I kinda wanna talk about dead rappers. Not just Biggie. Today is Biggie’s day, but there’s more to it here. I wanna talk about our fallen soldiers. I wanna talk about why we care and what we get from it.
“You know dead rappers get better promotion” -Jadakiss
I love Biggie. I’m spinning a best of Biggie mixtape in my office this afternoon. His music is incredible. I only know Biggie as an icon, though. A legend. When Biggie died I was too young, I wasn’t as wrapped up in rap music as I am today, I was still playing Gameboy and dodgeball and trying to figure out how to deal with losing my father. I was still wiring my brain together and soldering the ends in and all the pieces weren’t in place yet. I only grew to know Biggie as a memory that hadn’t ever happened to me. Maybe that’s the greater loss, maybe that’s why I feel a certain type of way when I listen to Biggie or Tupac.
Loss is life, or maybe life is loss, but when you really lose something you’re lost without it.
I’m about to get my g-pass revoked here, but I shed actual fucking tears when Pimp C died. Like, 8-year-old-watching-the-end-of-Disney’s-Fox-and-the-Hound type tears. I sat in my bedroom for hours listening to “Heaven” , “Trill Niggaz Don’t Die”, and “How Long Can It Last” over and over again. That three-song run that bridges the gap between the end of the first-disc of “Underground Kingz” and the start of the second-disc. I’d skip my iPod back again and again and stare at the stucco on my bedroom ceiling and try to magic-eye my feelings back together again.

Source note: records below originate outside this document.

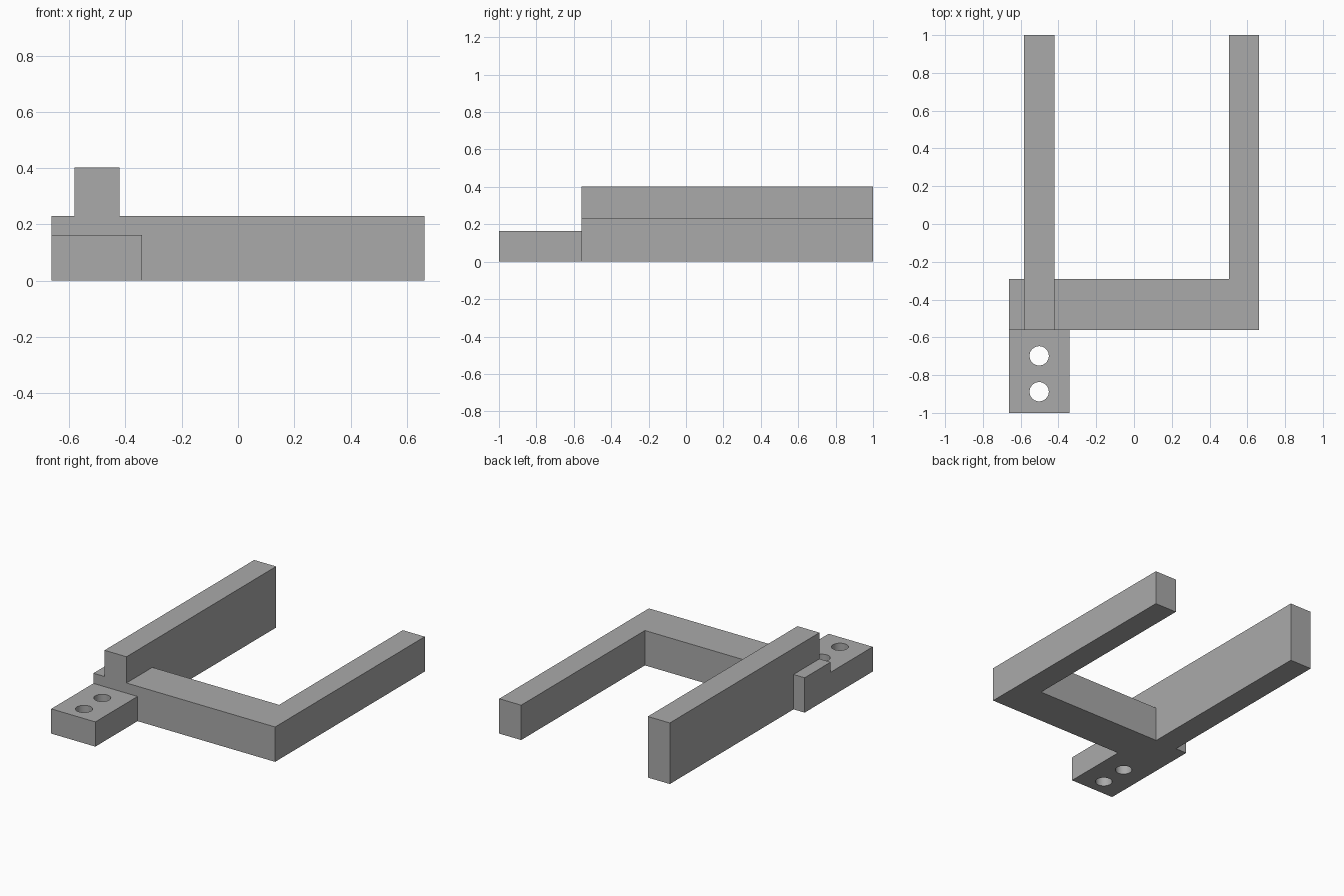
import bpy
import bmesh

cube = bpy.data.objects.get("Cube")
if cube:
    bpy.data.objects.remove(cube, do_unlink=True)

grey = bpy.data.materials.new("plain grey")
grey.use_nodes = True
colour = (0.4, 0.4, 0.4, 1)
grey.diffuse_color = colour
grey.node_tree.nodes["Principled BSDF"].inputs["Base Color"].default_value = colour


def add_object(name, bm):
    bmesh.ops.recalc_face_normals(bm, faces=bm.faces[:])
    mesh = bpy.data.meshes.new(name)
    bm.to_mesh(mesh)
    bm.free()
    mesh.materials.append(grey)
    obj = bpy.data.objects.new(name, mesh)
    bpy.context.collection.objects.link(obj)
    return obj


def extrude_plan(name, outline, height):
    """Raise a plan outline from the ground to the given height."""
    bm = bmesh.new()
    face = bm.faces.new([bm.verts.new((x, y, 0)) for x, y in outline])
    result = bmesh.ops.extrude_face_region(bm, geom=[face])
    top = [v for v in result["geom"] if isinstance(v, bmesh.types.BMVert)]
    bmesh.ops.translate(bm, verts=top, vec=(0, 0, height))
    return add_object(name, bm)


def rectangle(x0, x1, y0, y1):
    return [(x0, y0), (x1, y0), (x1, y1), (x0, y1)]


def combine(target, tool, operation):
    mod = target.modifiers.new(tool.name, 'BOOLEAN')
    mod.operation = operation
    mod.solver = 'EXACT'
    mod.object = tool
    bpy.context.view_layer.objects.active = target
    bpy.ops.object.modifier_apply(modifier=mod.name)
    bpy.data.objects.remove(tool, do_unlink=True)


side, front, bar_front, bar_back, back = 0.663, -1, -0.56, -0.29, 1

# Low L-shaped crossbar and left arm
bracket = extrude_plan("fork_bracket", [
    (-side, bar_front), (side, bar_front), (side, back),
    (0.503, back), (0.503, bar_back), (-side, bar_back)], 0.23)

# Tall right arm, flush with the front of the crossbar
arm = extrude_plan("tall_arm", rectangle(-0.582, -0.422, bar_front, back), 0.403)
combine(bracket, arm, 'UNION')

# Mounting tab, set slightly into the crossbar
tab = extrude_plan("mounting_tab", rectangle(-side, -0.341, front, bar_front + 0.1), 0.163)
combine(bracket, tab, 'UNION')

# Two bolt holes through the tab
for y in (-0.888, -0.698):
    bm = bmesh.new()
    bmesh.ops.create_cone(bm, cap_ends=True, segments=48,
                          radius1=0.051, radius2=0.051, depth=1)
    bmesh.ops.translate(bm, verts=bm.verts[:], vec=(-0.502, y, 0))
    hole = add_object("bolt_hole_cutter", bm)
    hole.hide_render = True
    combine(bracket, hole, 'DIFFERENCE')

# Smooth hole walls, crisp block edges
bpy.ops.object.select_all(action='DESELECT')
bracket.select_set(True)
bpy.context.view_layer.objects.active = bracket
bpy.ops.object.shade_smooth_by_angle(angle=0.5)
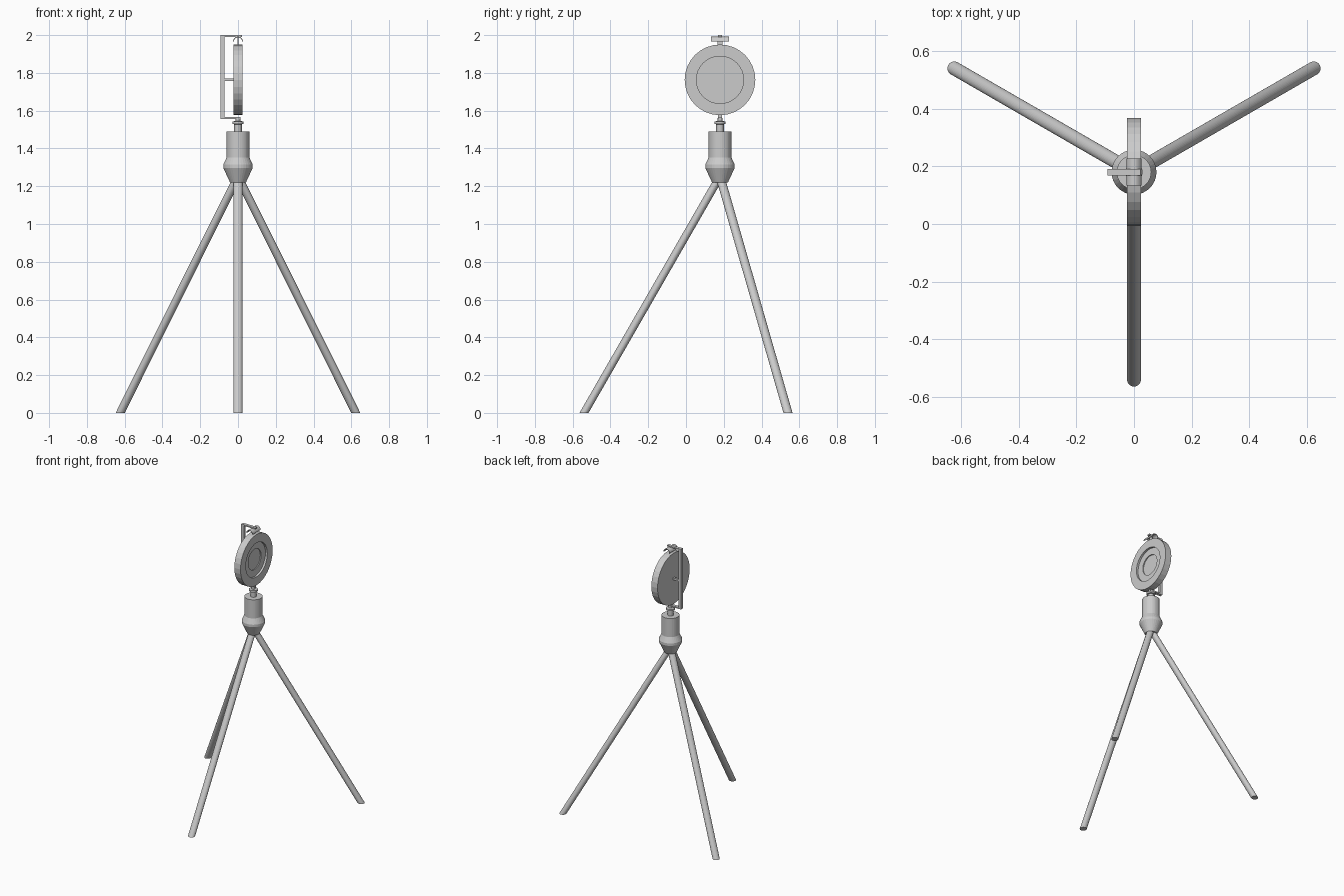
import bpy, bmesh, math
from mathutils import Matrix

if "Cube" in bpy.data.objects:
    bpy.data.objects.remove(bpy.data.objects["Cube"])

AXIS_Y = 0.18          # the stand's upright axis
DISC_Z = 1.763
SEG = 32

grey = bpy.data.materials.new("plain_grey")
grey.use_nodes = True
colour = (0.6, 0.6, 0.6, 1)
grey.diffuse_color = colour
grey.node_tree.nodes["Principled BSDF"].inputs["Base Color"].default_value = colour


def finish(name, bm):
    bmesh.ops.recalc_face_normals(bm, faces=bm.faces)
    mesh = bpy.data.meshes.new(name)
    bm.to_mesh(mesh)
    bm.free()
    mesh.materials.append(grey)
    ob = bpy.data.objects.new(name, mesh)
    bpy.context.collection.objects.link(ob)
    return ob


def loft(name, rings, matrix):
    """Join circles given as (radius, height, x offset, y offset) and cap the ends."""
    bm = bmesh.new()
    loops = []
    for r, z, ox, oy in rings:
        angles = [2 * math.pi * i / SEG for i in range(SEG)]
        loops.append([bm.verts.new((ox + r * math.cos(a), oy + r * math.sin(a), z)) for a in angles])
    for low, high in zip(loops, loops[1:]):
        for i in range(SEG):
            j = (i + 1) % SEG
            bm.faces.new((low[i], low[j], high[j], high[i]))
    bm.faces.new(loops[0][::-1])
    bm.faces.new(loops[-1])
    bm.transform(matrix)
    return finish(name, bm)


def lathe(name, profile, matrix):
    return loft(name, [(r, z, 0, 0) for r, z in profile], matrix)


def box(name, x0, x1, half_y, z0, z1):
    bm = bmesh.new()
    bmesh.ops.create_cube(bm, size=1)
    bm.transform(Matrix.Translation(((x0 + x1) / 2, AXIS_Y, (z0 + z1) / 2))
                 @ Matrix.Diagonal((x1 - x0, 2 * half_y, z1 - z0, 1)))
    return finish(name, bm)


upright = Matrix.Translation((0, AXIS_Y, 0))

# Three splayed legs with feet cut level with the floor
for name, degrees in (("front_leg", -90), ("left_leg", 30), ("right_leg", 150)):
    a = math.radians(degrees)
    dx, dy = math.cos(a), math.sin(a)
    loft(name, [(0.024, 0, 0.72 * dx, 0.72 * dy), (0.024, 1.235, 0.01 * dx, 0.01 * dy)], upright)

# Hub: flared socket below a plain cylinder
lathe("hub", [(0.042, 1.22), (0.078, 1.297), (0.078, 1.315), (0.06, 1.353), (0.06, 1.49)], upright)

# Swivel post with its collar
lathe("swivel_post", [(0.02, 1.488), (0.02, 1.528), (0.03, 1.53), (0.03, 1.543),
                      (0.012, 1.545), (0.012, 1.562)], upright)

# Round head facing +x, with a stepped recess in its face
sideways = Matrix.Translation((0, AXIS_Y, DISC_Z)) @ Matrix.Rotation(math.pi / 2, 4, "Y")
lathe("round_head", [(0.187, -0.025), (0.187, 0.025), (0.125, 0.025), (0.125, 0.01),
                     (0.075, 0.01), (0.075, 0.003)], sideways)

# Bracket behind the head
box("bracket_upright", -0.092, -0.071, 0.011, 1.557, 2.0)
box("bracket_bottom_arm", -0.08, 0.014, 0.011, 1.557, 1.567)
box("bracket_middle_arm", -0.08, -0.02, 0.008, 1.757, 1.771)
box("bracket_top_arm", -0.08, 0.022, 0.011, 1.991, 2.0)

# Arched clip on top of the head, on a thin tab
bm = bmesh.new()
rows = []
steps = 12
for radius in (0.026, 0.022):
    for y in (-0.047, 0.047):
        rows.append([bm.verts.new((radius * math.cos(math.pi * i / steps), AXIS_Y + y,
                                   1.966 + radius * math.sin(math.pi * i / steps)))
                     for i in range(steps + 1)])
outer_front, outer_back, inner_front, inner_back = rows
loop = (outer_front, outer_back, inner_back, inner_front)
for k in range(4):
    p, q = loop[k], loop[(k + 1) % 4]
    for i in range(steps):
        bm.faces.new((p[i], q[i], q[i + 1], p[i + 1]))
for i in (0, steps):
    bm.faces.new([row[i] for row in loop])
finish("arched_clip", bm)
box("clip_tab", -0.003, 0.003, 0.014, 1.945, 1.99)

I think the connection we feel to an artist gives us license to feel intense, dizzying emotions but from a safe distance. When my father died it broke me, I think anyone who’s experienced a close loss would feel the same way. It breaks you, and it takes you years and years to put yourself back together again. Sometimes even decades later you’re not 100% positive if all the pieces actually ended up going where they belong. There are songs by Biggie and Pimp C and Eyedea and Camu Tao and Tupac and Mac Dre that I can listen to that make me feel like that again for 4 or 5 minutes at a time before the feeling washes away. It’s like having a safe-word. It’s like cave-diving into your subconscious with a rope tied to the exit.
But there’s also the other side which is one of celebration. Men built up as immortal monuments and cultural touchstones. Icons. Statues. The invincibility that exists only in death. For some of you it might be Kurt Cobain or Jimi Hendrix or John Lennon but we have Biggie and we have Tupac. Warrior-Poets with brilliant polished cuirasses and plackarts. Dead don’t bleed. Trill N-Words don’t die because they’re fucking immortal, so we can lose them over and over and over again and know that they’ll still be there waiting for us the next time we need to lose them again.